One year ago, Shante Dunn started a movement to lift up women and help build their self-confidence.
“What we’re trying to do is instill body positivity in all women, regardless of ethnicity, the shape or the size that they’re in,” Dunn said. “We encourage them to love who you are.”
Dunn’s movement — called Curve Game Matters — will be hosting its first fashion show on Saturday to further that message, but there will be no professional models.
“These are just regular people walking the runway,” Dunn said.
She wanted the first event to be a fashion show because it shows women of all shapes and sizes who are confident enough to wear what they want — not high fashion or designer clothes necessarily — and walk the runway.
“You don’t have to be a runway model to look beautiful,” Dunn said.
Curve Game does not encourage or discourage people from making body alterations, such as getting breast implants, but the movement exists to help women love themselves.
“Do what you need to do for you first, and then we’ll worry about that other person,” she said. “If you love you, [they’ll] love you. … If you love yourself, people are going to see that you have confidence in yourself, regardless of what you look like, and then you can build from that.”
Her goal, she said, is to help women feel confident in their bodies without the need to go out and get plastic surgery or feel like they have to look a certain way.
“If you want [surgery], that’s fine, but don’t do it for anybody else,” Dunn said. “We’re not saying don’t do it, but we’re saying be confident in what you are going to do.”
There are women who are “disgusted” with their bodies and lack self-confidence, she said, noting many get discouraged if they do not have a significant other because they think it is because of the way they look. The Curve Game Matters group on Facebook is there to make sure women know they have support, Dunn said.
“We’re supposed to build each other up and make sure you don’t have to fall short of that, and I want to make sure there’s no woman out there that’s falling short of it because of the way you might look or the way you talk,” she said.
Currently, the Facebook group is a “VIP group” that people can join for $5. That money, along with T-shirt sales, go toward purchasing gift cards for women who need help with gas, groceries or other bills.
The group exists, Dunn said, to build women up and let them know, “We care, and we’re here for you.”
The CGM Fashion Show is scheduled for 6 p.m. Saturday at the Brazos County Expo Complex. Tickets to the fashion show, VIP memberships and other merchandise can be purchased at curvegamematters.com.
Though Dunn started the movement in the Brazos Valley, the Houston native said she wants to spread Curve Game into her hometown and beyond.
“I want it to go all around the world, so ladies will know you don’t have to be any shape, you don’t have to be any size, you don’t have to be any race to be loved.
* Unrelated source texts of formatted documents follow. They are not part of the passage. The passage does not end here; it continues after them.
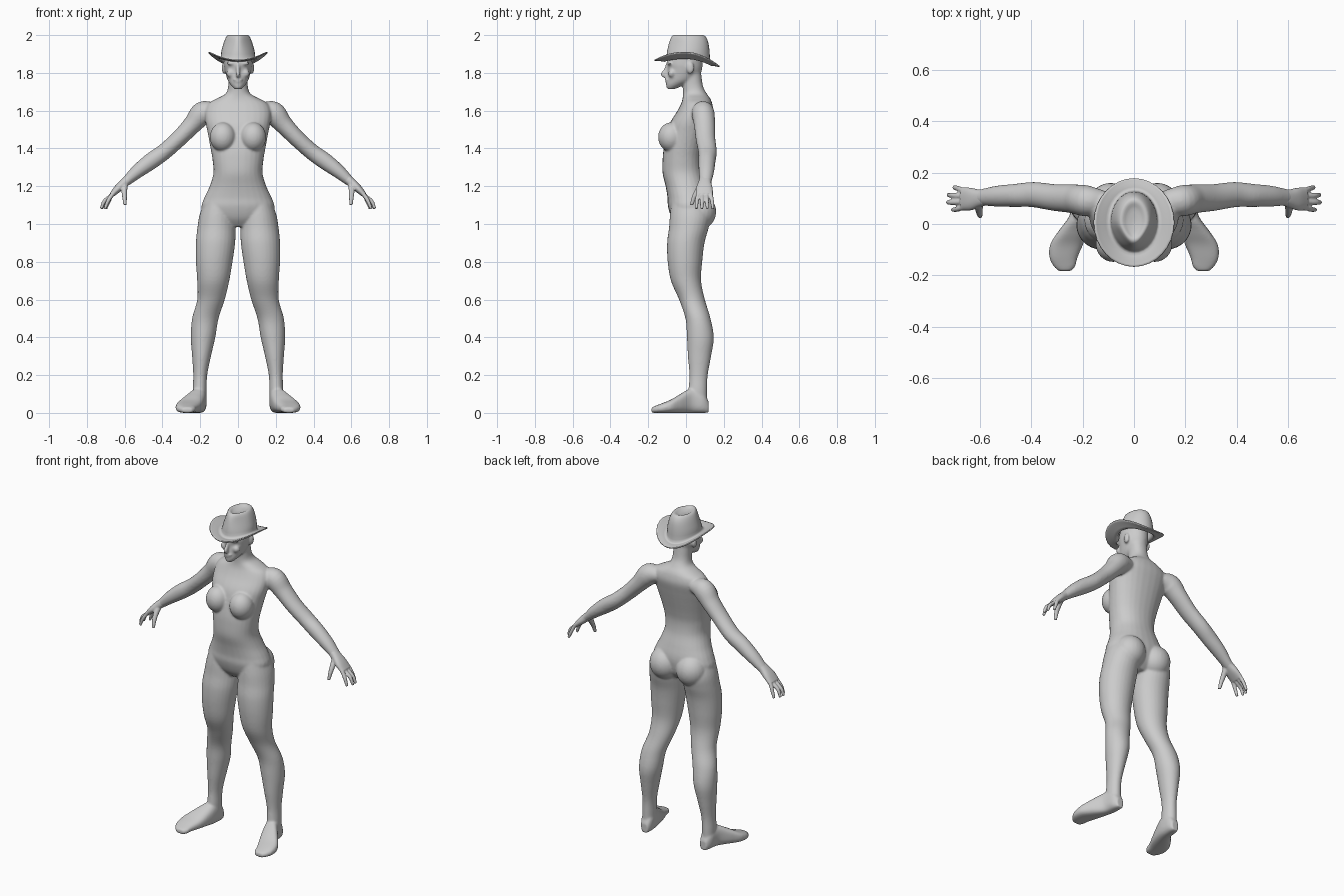
import bpy, bmesh, math
from mathutils import Vector, Matrix


def spline(rows, k=5):
    # Catmull-Rom resampling of rows of numbers
    out = []
    for i in range(len(rows) - 1):
        a, b, c, d = (rows[max(0, min(len(rows) - 1, i + j))] for j in (-1, 0, 1, 2))
        for s in range(k):
            t = s / k
            out.append([q + .5 * t * (r - p + t * (2*p - 5*q + 4*r - w + t * (3*(q - r) + w - p)))
                        for p, q, r, w in zip(a, b, c, d)])
    return out + [list(rows[-1])]


def loft(bm, rings, side=1, n=28, power=1.0):
    # skin a list of (centre, half axis u, half axis v) rings
    loops = []
    for c, u, v in rings:
        loop = []
        for i in range(n):
            a = 2 * math.pi * i / n
            ca, sa = math.cos(a), math.sin(a)
            p = (c + u * math.copysign(abs(ca) ** power, ca) + v * math.copysign(abs(sa) ** power, sa))
            loop.append(bm.verts.new((p.x * side, p.y, p.z)))
        loops.append(loop)
    for a, b in zip(loops, loops[1:]):
        for i in range(n):
            bm.faces.new((a[i], a[(i + 1) % n], b[(i + 1) % n], b[i]))
    bm.faces.new(loops[0])
    bm.faces.new(loops[-1])
    return loops


def upright(rows):
    # rows: z, centre x, half width, front y, back y
    return [(Vector((x, (f + b) / 2, z)), Vector((w, 0, 0)), Vector((0, (b - f) / 2, 0)))
            for z, x, w, f, b in spline(rows)]


def tube(rows):
    # rows: x, y, z, thickness radius, y radius
    rows = spline(rows)
    pts = [Vector(r[:3]) for r in rows]
    out = []
    for i, r in enumerate(rows):
        t = (pts[min(i + 1, len(pts) - 1)] - pts[max(i - 1, 0)]).normalized()
        v = t.cross(Vector((0, 1, 0))).normalized()
        out.append((pts[i], v.cross(t) * r[4], v * r[3]))
    return out


def blob(bm, loc, size, side=1):
    m = Matrix.Translation((loc[0] * side, loc[1], loc[2])) @ Matrix.Diagonal((*size, 1))
    bmesh.ops.create_uvsphere(bm, u_segments=24, v_segments=16, radius=1, matrix=m)


def finish(bm, name, voxel=None, smooth=0):
    bmesh.ops.recalc_face_normals(bm, faces=bm.faces)
    for f in bm.faces:
        f.smooth = True
    me = bpy.data.meshes.new(name)
    bm.to_mesh(me)
    bm.free()
    ob = bpy.data.objects.new(name, me)
    bpy.context.collection.objects.link(ob)
    if voxel:
        r = ob.modifiers.new("fuse", 'REMESH')
        r.mode, r.voxel_size, r.use_smooth_shade = 'VOXEL', voxel, True
        s = ob.modifiers.new("soften", 'SMOOTH')
        s.factor, s.iterations = .5, smooth
    return ob


body = bmesh.new()

# torso and neck
loft(body, upright([
    (.985, 0, .09, -.04, .07), (1.03, 0, .17, -.075, .11), (1.09, 0, .193, -.095, .125),
    (1.14, 0, .178, -.098, .125), (1.2, 0, .15, -.108, .11), (1.27, 0, .13, -.124, .09),
    (1.34, 0, .135, -.124, .085), (1.4, 0, .145, -.118, .095), (1.48, 0, .16, -.1, .115),
    (1.54, 0, .172, -.082, .13), (1.6, 0, .175, -.045, .143), (1.64, 0, .155, -.025, .138),
    (1.665, 0, .11, -.018, .128), (1.69, 0, .066, -.016, .11), (1.73, 0, .052, -.018, .09),
    (1.8, 0, .052, -.03, .08)]), power=.9)

# head
loft(body, upright([
    (1.714, 0, .018, -.1, -.06), (1.735, 0, .038, -.106, -.01), (1.76, 0, .054, -.103, .045),
    (1.79, 0, .064, -.1, .075), (1.82, 0, .071, -.097, .085), (1.85, 0, .074, -.1, .088),
    (1.9, 0, .07, -.09, .085), (1.95, 0, .045, -.055, .065)]))
# nose and lips
loft(body, tube([(0, -.096, 1.85, .009, .009), (0, -.108, 1.815, .01, .01),
                 (0, -.12, 1.793, .012, .015), (0, -.106, 1.782, .012, .01)]), n=16)
blob(body, (0, -.102, 1.764), (.024, .01, .006))
blob(body, (0, -.101, 1.753), (.02, .01, .006))

for s in (1, -1):
    # brow, cheek and ear
    blob(body, (.032, -.086, 1.85), (.03, .014, .009), s)
    blob(body, (.04, -.075, 1.797), (.022, .02, .022), s)
    blob(body, (.075, .024, 1.825), (.011, .02, .032), s)
    # breast and buttock
    blob(body, (.08, -.078, 1.46), (.069, .07, .078), s)
    blob(body, (.09, .07, 1.065), (.09, .09, .095), s)
    # leg
    loft(body, upright([
        (1.13, .1, .075, -.075, .1), (1.05, .11, .093, -.085, .13), (.98, .114, .101, -.09, .12),
        (.9, .119, .104, -.1, .098), (.8, .126, .097, -.097, .086), (.7, .131, .085, -.08, .08),
        (.6, .143, .073, -.037, .1), (.5, .173, .07, -.003, .13), (.4, .185, .065, .005, .147),
        (.3, .193, .05, .01, .133), (.2, .2, .037, .018, .115), (.12, .203, .037, .013, .112),
        (.04, .203, .036, .01, .112)]), s)
    # foot: y, centre x, half width, height
    loft(body, [(Vector((x, y, h / 2)), Vector((w, 0, 0)), Vector((0, 0, h / 2)))
                for y, x, w, h in spline([
                    (.12, .2, .022, .06), (.09, .203, .036, .11), (.03, .21, .042, .13),
                    (-.03, .238, .057, .1), (-.08, .262, .064, .07), (-.13, .274, .055, .05),
                    (-.165, .27, .042, .036), (-.183, .268, .024, .028)])], s, power=.75)
    # arm
    loft(body, tube([
        (.12, .085, 1.6, .04, .045), (.185, .09, 1.588, .062, .06), (.24, .098, 1.528, .05, .056),
        (.31, .103, 1.455, .044, .052), (.39, .114, 1.383, .043, .049), (.46, .111, 1.333, .044, .045),
        (.53, .108, 1.28, .037, .041), (.585, .104, 1.232, .027, .033), (.61, .1, 1.21, .022, .032)]), s)
finish(body, "body", .006, 8)

# hands
hands = bmesh.new()
for s in (1, -1):
    loft(hands, tube([(.57, .105, 1.245, .025, .031), (.6, .1, 1.22, .024, .034),
                      (.635, .097, 1.188, .021, .044), (.668, .097, 1.155, .014, .043)]), s, power=.85)
    for i, reach in enumerate((.705, .724, .722, .7)):
        y = .063 + .023 * i
        loft(hands, tube([(.645, y, 1.178, .011, .011), (.668, y, 1.153, .011, .011),
                          (reach - .016, y - .006 + .004 * i, 1.12, .0105, .0105),
                          (reach, y - .008 + .006 * i, 1.08, .008, .008)]), s, n=12)
    loft(hands, tube([(.6, .085, 1.21, .018, .018), (.602, .058, 1.17, .015, .015),
                      (.6, .04, 1.135, .012, .012), (.598, .03, 1.1, .009, .009)]), s, n=12)
finish(hands, "hands", .0045, 3)

# hat: rings of half width, front y, back y, height above the brim
hat = bmesh.new()
profile = spline([(.154, -.166, .178, 0), (.12, -.135, .152, 0), (.094, -.108, .13, .002),
                  (.088, -.1, .125, .05), (.074, -.088, .117, .1), (.06, -.074, .102, .13),
                  (.046, -.058, .085, .136), (.028, -.04, .06, .127), (.006, -.004, .016, .122)], 3)
loops = loft(hat, [(Vector((0, (f + b) / 2, h)), Vector((w, 0, 0)), Vector((0, (b - f) / 2, 0)))
                   for w, f, b, h in profile], n=32)
hat.faces.ensure_lookup_table()
hat.faces.remove([f for f in hat.faces if len(f.verts) == 32 and loops[0][0] in f.verts][0])
for v in hat.verts:
    x, y, h = v.co
    brim = 1.86 - .06 * y - .4 * max(y, 0) ** 2 + 2.2 * x * x
    k = max(0, min(1, h / .06))
    v.co.z = brim * (1 - k) + 1.864 * k + h
    # pinch the front of the crown
    v.co.x *= 1 - .35 * max(0, min(1, h / .1)) * max(0, min(1, -y / .09))
hat_ob = finish(hat, "hat")
sol = hat_ob.modifiers.new("felt", 'SOLIDIFY')
sol.thickness, sol.offset = .006, -1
You’ll be loved regardless,” she said. “You have to build confidence in yourself. ... You have to love yourself first. How is anyone else going to love you if you don’t love you?”